For example, sailors who are on watch at the same time every day will be better able to deal with frequent situations, like an area crowded with fishing vessels every morning.
“In the six-hour schedule, you stand a different watch everyday, and then come back to the same watch in three days,” he said.
Most of the crew worked in a “straight eights” model, with three teams working in eight-hour shifts. They rotated their watches about every three weeks, Burton said.
The sub’s supervisors and principle leadership were on an all-hands schedule, working a regular 10 a.m. to 6 p.m. day. That way, they were all awake for scheduled meetings and operational planning.
Measures were in place to make sure the day-sleepers were interrupted as infrequently as possible.
“We didn’t run all-hands drills that would impact their sleep, unless it was a specific time, where we would broadcast ahead of time when it was going to be,” he said. “In material management, if there was a broken piece of equipment, it had to rise to a certain level of priority for me to allow people’s sleep to be interrupted to fix it.”
Burton admitted there had been some hesitation from crew members about the longer shifts, but by the end of the deployment, pretty much everyone had been converted.
“Their biggest feedback was the stability of the schedule,” he said. “The opportunity to work out way more than they’re used to, and just being able to sleep the same time every day, made a world of difference in their mental psyche, as far as managing the daily challenges of life on a submarine.”
That extra time off also made up for the challenge of staying alert for two hours longer than usual.
Chief Electronics Technician (SS) Geoffrey Gimer, on his second deployment, said the new schedule didn’t require much of an adjustment.
“The extra two hours of watch were mitigated by the extra time off watch,” he said. “Plus, there was always someone available to provide a watch relief in their off-going time since their on-coming was now eight hours, as well.”
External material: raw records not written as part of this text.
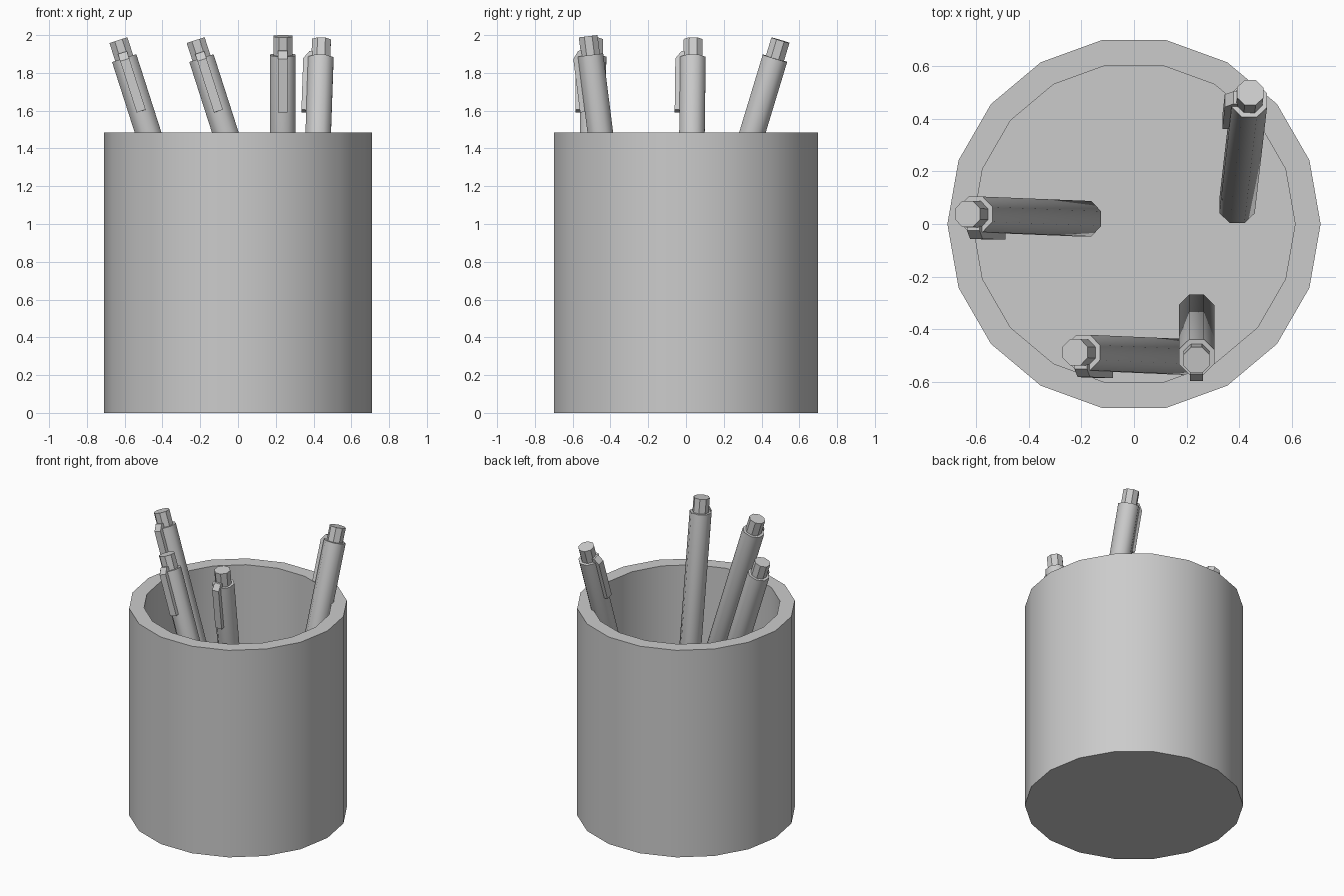
import bpy, bmesh
from math import cos, sin, pi, radians
from mathutils import Vector, Matrix

if "Cube" in bpy.data.objects:
    bpy.data.objects.remove(bpy.data.objects["Cube"])


def lathe(name, profile, sides, offset=0.0, smooth=None, matrix=None):
    """Revolve (radius, z) points; both ends are closed with n-gons."""
    bm = bmesh.new()
    rings = []
    for r, z in profile:
        rings.append([bm.verts.new((r * cos(offset + 2 * pi * i / sides),
                                    r * sin(offset + 2 * pi * i / sides), z))
                      for i in range(sides)])
    for a, b in zip(rings, rings[1:]):
        for i in range(sides):
            j = (i + 1) % sides
            bm.faces.new((a[i], a[j], b[j], b[i]))
    bm.faces.new(list(reversed(rings[0])))
    bm.faces.new(rings[-1])
    return finish(name, bm, smooth, matrix)


def finish(name, bm, smooth=None, matrix=None):
    bmesh.ops.recalc_face_normals(bm, faces=bm.faces)
    me = bpy.data.meshes.new(name)
    bm.to_mesh(me)
    bm.free()
    ob = bpy.data.objects.new(name, me)
    bpy.context.collection.objects.link(ob)
    if matrix:
        ob.matrix_world = matrix
    if smooth:
        bpy.ops.object.select_all(action='DESELECT')
        ob.select_set(True)
        bpy.context.view_layer.objects.active = ob
        bpy.ops.object.shade_smooth_by_angle(angle=radians(smooth))
    return ob


def pen(index, bottom, top, clip_side):
    # Local frame: z along the pen, x towards the clip
    bottom, top = Vector(bottom), Vector(top)
    length = (top - bottom).length
    z = (top - bottom).normalized()
    x = Vector(clip_side)
    x = (x - z * x.dot(z)).normalized()
    y = z.cross(x)
    m = Matrix.Translation(bottom) @ Matrix((x, y, z)).transposed().to_4x4()

    # Barrel with pointed tip
    lathe(f"pen_barrel_{index}", [(0.01, -0.15), (0.073, 0), (0.073, length - 0.1)],
          8, pi / 8, 50, m)
    # Push button
    lathe(f"pen_button_{index}", [(0.054, length - 0.13), (0.054, length)],
          8, pi / 8, None, m)
    # Clip: side profile extruded across its width
    outline = [(0.04, -0.07), (0.062, -0.07), (0.093, -0.11), (0.093, -0.395), (0.04, -0.395)]
    bm = bmesh.new()
    left = [bm.verts.new((d, -0.025, length + s)) for d, s in outline]
    right = [bm.verts.new((d, 0.025, length + s)) for d, s in outline]
    bm.faces.new(left)
    bm.faces.new(right)
    for i in range(len(outline)):
        j = (i + 1) % len(outline)
        bm.faces.new((left[i], left[j], right[j], right[i]))
    finish(f"pen_clip_{index}", bm, None, m)


# Cup: 18-sided, hollow, with a raised floor inside
lathe("cup", [(0.71, 0), (0.71, 1.485), (0.613, 1.485), (0.613, 0.45)], 18, 0, 30)

# Pens leaning in the cup
front, left = (0, -1, 0), (-1, 0, 0)
pen(1, (-0.189, 0.02, 0.59), (-0.633, 0.038, 1.973), front)
pen(2, (0.22, -0.507, 0.59), (-0.224, -0.488, 1.973), front)
pen(3, (0.238, -0.336, 0.55), (0.238, -0.518, 1.994), front)
pen(4, (0.392, 0.068, 0.55), (0.442, 0.50, 1.973), left)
Rather than spend eight hours in the same spot, Burton scheduled a midwatch break for every shift, giving crew members half an hour to get something to eat and move around a bit.
The crew adjusted easily to the schedule mentally as well as physically, he said.
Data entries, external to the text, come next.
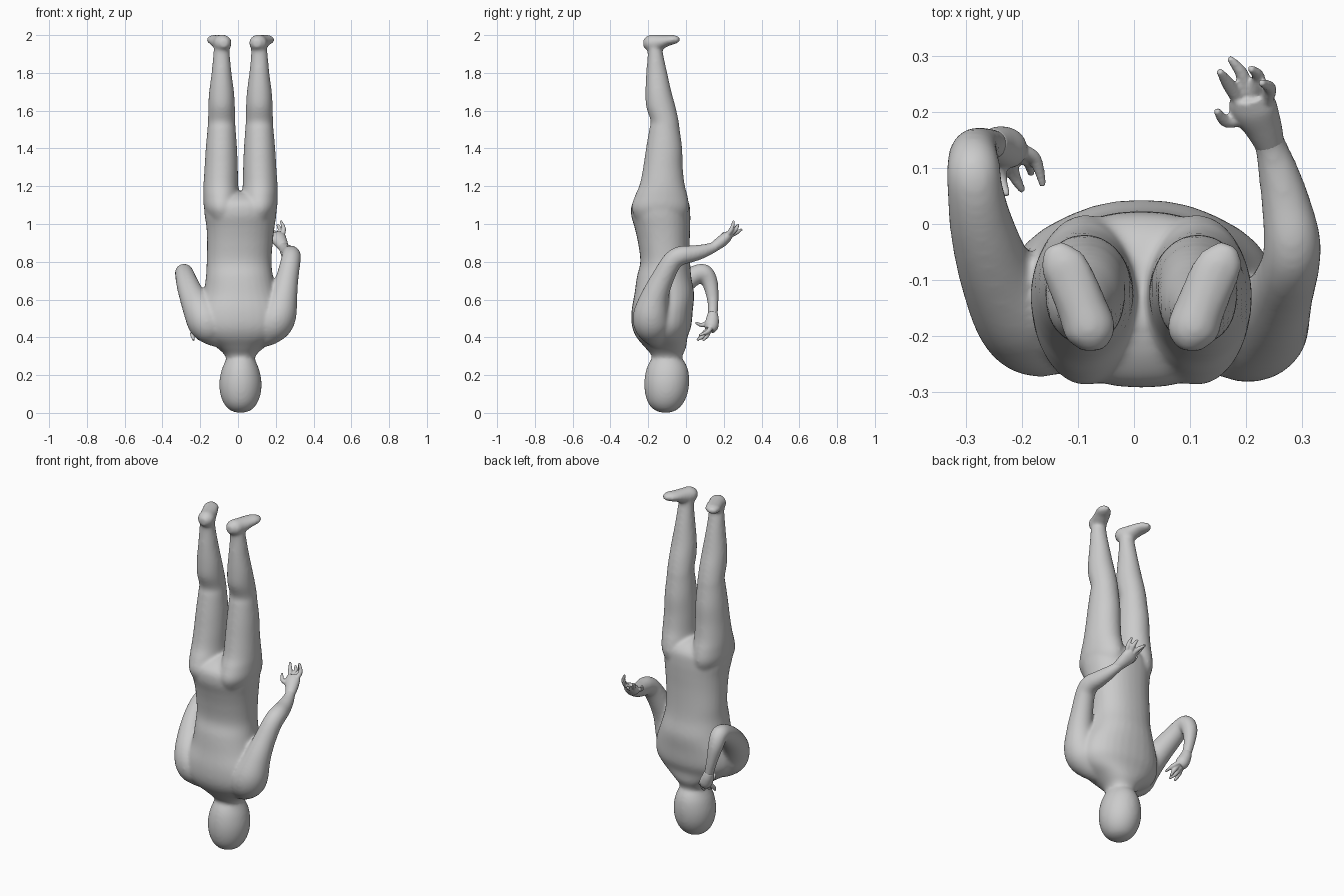
import bpy, bmesh, math
from mathutils import Vector

CX = 0.013  # body centre line


def spline(secs, steps=5):
    """Catmull-Rom interpolation of section rows."""
    p = [secs[0]] + list(secs) + [secs[-1]]
    out = []
    for i in range(1, len(p) - 2):
        for k in range(steps):
            t = k / steps
            out.append([0.5 * (2 * b + (c - a) * t + (2 * a - 5 * b + 4 * c - d) * t * t
                               + (3 * b - a - 3 * c + d) * t ** 3)
                        for a, b, c, d in zip(p[i - 1], p[i], p[i + 1], p[i + 2])])
    return out + [list(secs[-1])]


def loft(bm, secs, upright=False, power=1.0, n=32):
    """Closed tube through sections (x, y, z, radius_x, radius_y)."""
    secs = spline(secs)
    rings = []
    for i, s in enumerate(secs):
        c = Vector(s[:3])
        t = Vector((0, 0, 1))
        if not upright:
            t = (Vector(secs[min(i + 1, len(secs) - 1)][:3])
                 - Vector(secs[max(i - 1, 0)][:3])).normalized()
        u = Vector((1, 0, 0))
        u = (u - t * u.dot(t)).normalized()
        v = t.cross(u)
        ring = []
        for k in range(n):
            a = 2 * math.pi * k / n
            ca, sa = math.cos(a), math.sin(a)
            ca = math.copysign(abs(ca) ** power, ca)
            sa = math.copysign(abs(sa) ** power, sa)
            ring.append(bm.verts.new(c + u * ca * max(s[3], .003) + v * sa * max(s[4], .003)))
        rings.append(ring)
    for a, b in zip(rings, rings[1:]):
        for k in range(n):
            bm.faces.new((a[k], a[(k + 1) % n], b[(k + 1) % n], b[k]))
    bm.faces.new(rings[0][::-1])
    bm.faces.new(rings[-1])


def tube(bm, pts):
    loft(bm, [(x, y, z, r, r) for x, y, z, r in pts])


def finish(bm, name, voxel, smooth):
    """Fuse overlapping shells into one skin."""
    bmesh.ops.recalc_face_normals(bm, faces=bm.faces)
    me = bpy.data.meshes.new(name)
    bm.to_mesh(me)
    bm.free()
    ob = bpy.data.objects.new(name, me)
    bpy.context.collection.objects.link(ob)
    m = ob.modifiers.new("fuse", 'REMESH')
    m.mode = 'VOXEL'
    m.voxel_size = voxel
    m.use_smooth_shade = True
    m = ob.modifiers.new("soften", 'SMOOTH')
    m.factor = 0.5
    m.iterations = smooth


body = bmesh.new()

# head (crown on the ground)
loft(body, [(CX, -.108, .001, .02, .02), (CX, -.108, .016, .058, .06),
            (CX, -.107, .05, .088, .092), (CX, -.104, .10, .107, .112),
            (CX, -.102, .16, .112, .119), (CX, -.1, .22, .102, .113),
            (CX, -.1, .265, .085, .096), (CX, -.102, .30, .07, .07)], True)

# neck and torso
loft(body, [(CX, -.102, .24, .07, .075), (CX, -.1, .30, .08, .081),
            (CX, -.108, .345, .125, .108), (CX, -.127, .40, .205, .135),
            (CX, -.129, .46, .24, .157), (CX, -.126, .54, .235, .162),
            (CX, -.115, .63, .198, .158), (.008, -.116, .72, .178, .144),
            (.006, -.11, .80, .172, .132), (.01, -.117, .90, .174, .137),
            (CX, -.125, .98, .18, .147), (CX, -.134, 1.05, .19, .157),
            (CX, -.134, 1.11, .19, .15), (CX, -.128, 1.15, .16, .11),
            (CX, -.125, 1.17, .12, .06)], True, .9)

# legs and feet
for s in (-1, 1):
    leg = [(.09, -.133, 1.0, .07, .12), (.098, -.136, 1.08, .094, .152),
           (.102, -.131, 1.15, .095, .139), (.104, -.126, 1.21, .092, .119),
           (.102, -.122, 1.3, .088, .105), (.101, -.116, 1.4, .083, .096),
           (.1, -.114, 1.5, .075, .081), (.1, -.113, 1.545, .072, .074),
           (.1, -.133, 1.62, .071, .078), (.1, -.146, 1.7, .066, .069),
           (.1, -.155, 1.8, .053, .056), (.1, -.162, 1.9, .044, .041),
           (.095, -.168, 1.96, .042, .04)]
    foot = [(.085, -.226, 1.957, .02, .022), (.09, -.195, 1.958, .046, .042),
            (.105, -.15, 1.96, .045, .042), (.13, -.09, 1.973, .044, .028),
            (.145, -.062, 1.976, .039, .024), (.155, -.035, 1.978, .018, .014)]
    loft(body, [(CX + s * o, y, z, a, b) for o, y, z, a, b in leg], True)
    loft(body, [(CX + s * o, y, z, a, b) for o, y, z, a, b in foot])

# arm bent forward and up
tube(body, [(.10, -.15, .38, .045), (.15, -.165, .425, .078), (.19, -.18, .475, .098),
            (.218, -.183, .53, .094), (.242, -.163, .62, .073), (.26, -.125, .71, .06),
            (.278, -.075, .80, .053), (.282, -.03, .832, .051), (.272, .03, .842, .045),
            (.258, .09, .856, .037), (.243, .14, .874, .029), (.232, .175, .895, .028)])
# arm bent forward and down
tube(body, [(-.075, -.15, .38, .045), (-.125, -.163, .425, .078), (-.165, -.175, .475, .098),
            (-.2, -.155, .54, .09), (-.243, -.09, .62, .069), (-.27, -.01, .69, .058),
            (-.283, .06, .735, .05), (-.286, .1, .736, .048), (-.285, .128, .685, .042),
            (-.27, .142, .6, .031), (-.253, .142, .53, .027), (-.245, .141, .505, .028)])
finish(body, "body", .008, 14)


def hand(name, palm, fingers):
    bm = bmesh.new()
    loft(bm, palm)
    for base, mid, tip in fingers:
        tube(bm, [(*base, .013), (*mid, .0115), (*tip, .006)])
    finish(bm, name, .004, 3)


# raised hand: thumb first, then fingers
hand("raised_hand",
     [(.243, .14, .874, .026, .025), (.228, .178, .9, .035, .03),
      (.212, .208, .925, .043, .03), (.205, .23, .945, .033, .022)],
     [((.2, .19, .91), (.165, .183, .925), (.147, .203, .955)),
      ((.185, .225, .94), (.168, .25, .965), (.152, .273, .995)),
      ((.2, .235, .94), (.192, .268, .955), (.17, .296, .972)),
      ((.215, .235, .945), (.222, .262, .97), (.207, .278, 1.0)),
      ((.234, .218, .94), (.242, .242, .975), (.226, .252, 1.018))])

# lowered hand: thumb first, then fingers
hand("lowered_hand",
     [(-.253, .142, .53, .026, .026), (-.242, .14, .495, .032, .034),
      (-.226, .134, .46, .036, .037), (-.215, .125, .44, .028, .028)],
     [((-.235, .12, .48), (-.238, .085, .465), (-.226, .05, .478)),
      ((-.235, .12, .445), (-.242, .088, .415), (-.234, .06, .384)),
      ((-.22, .12, .435), (-.215, .09, .405), (-.198, .058, .386)),
      ((-.205, .122, .44), (-.188, .112, .41), (-.183, .088, .382)),
      ((-.2, .13, .45), (-.176, .115, .43), (-.162, .068, .41))])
“The last two hours of a six-hour watch, you’re always looking forward to the end,” Burton said, “No matter how long the watch is, always at the last hour or two, you’re looking forward to the end of it.”
On his second deployment, Machinist’s Mate 1st Class (SS) Correy Wilson said the adjustment period after rotating watches wasn’t an issue, either.
“It usually took me at least a week for my body to get used to the new schedule, but once adjusted, I couldn’t tell the difference,” he said.
The longer days also saved some time in the larger scheme of things.
“I was excited about the potential efficiency of it,” Lt. j.g. Brendan McCook said. “Every transition costs some time (pre-watch briefs, meal time, etc.), so minimizing the number of the transitions created some time in a schedule where even a little time is very valuable.”
All three sailors, who answered Navy Times’ questions via email, said they liked the 24-hour model, each sleeping about six hours a night on average and spending their downtime on collateral duty, studying, training or working out.
For the first few months after the Navy opened up the 24-watch option for submarines, Burton said, sub commanders from boats on both coasts were calling him for advice on implementing the new system.
“We were getting routine requests for our models, of how we’re doing our schedules, how we’re managing laundry, all the things that you never think about,” he said.
Burton said he understands the reluctance of some submarine crews to switch, but if it works with your operational schedule, he suggests giving it a try.
“I would never say you have to do this or you must do this,” he said. “My biggest advice would be to remain open to it. It’s a very viable option.”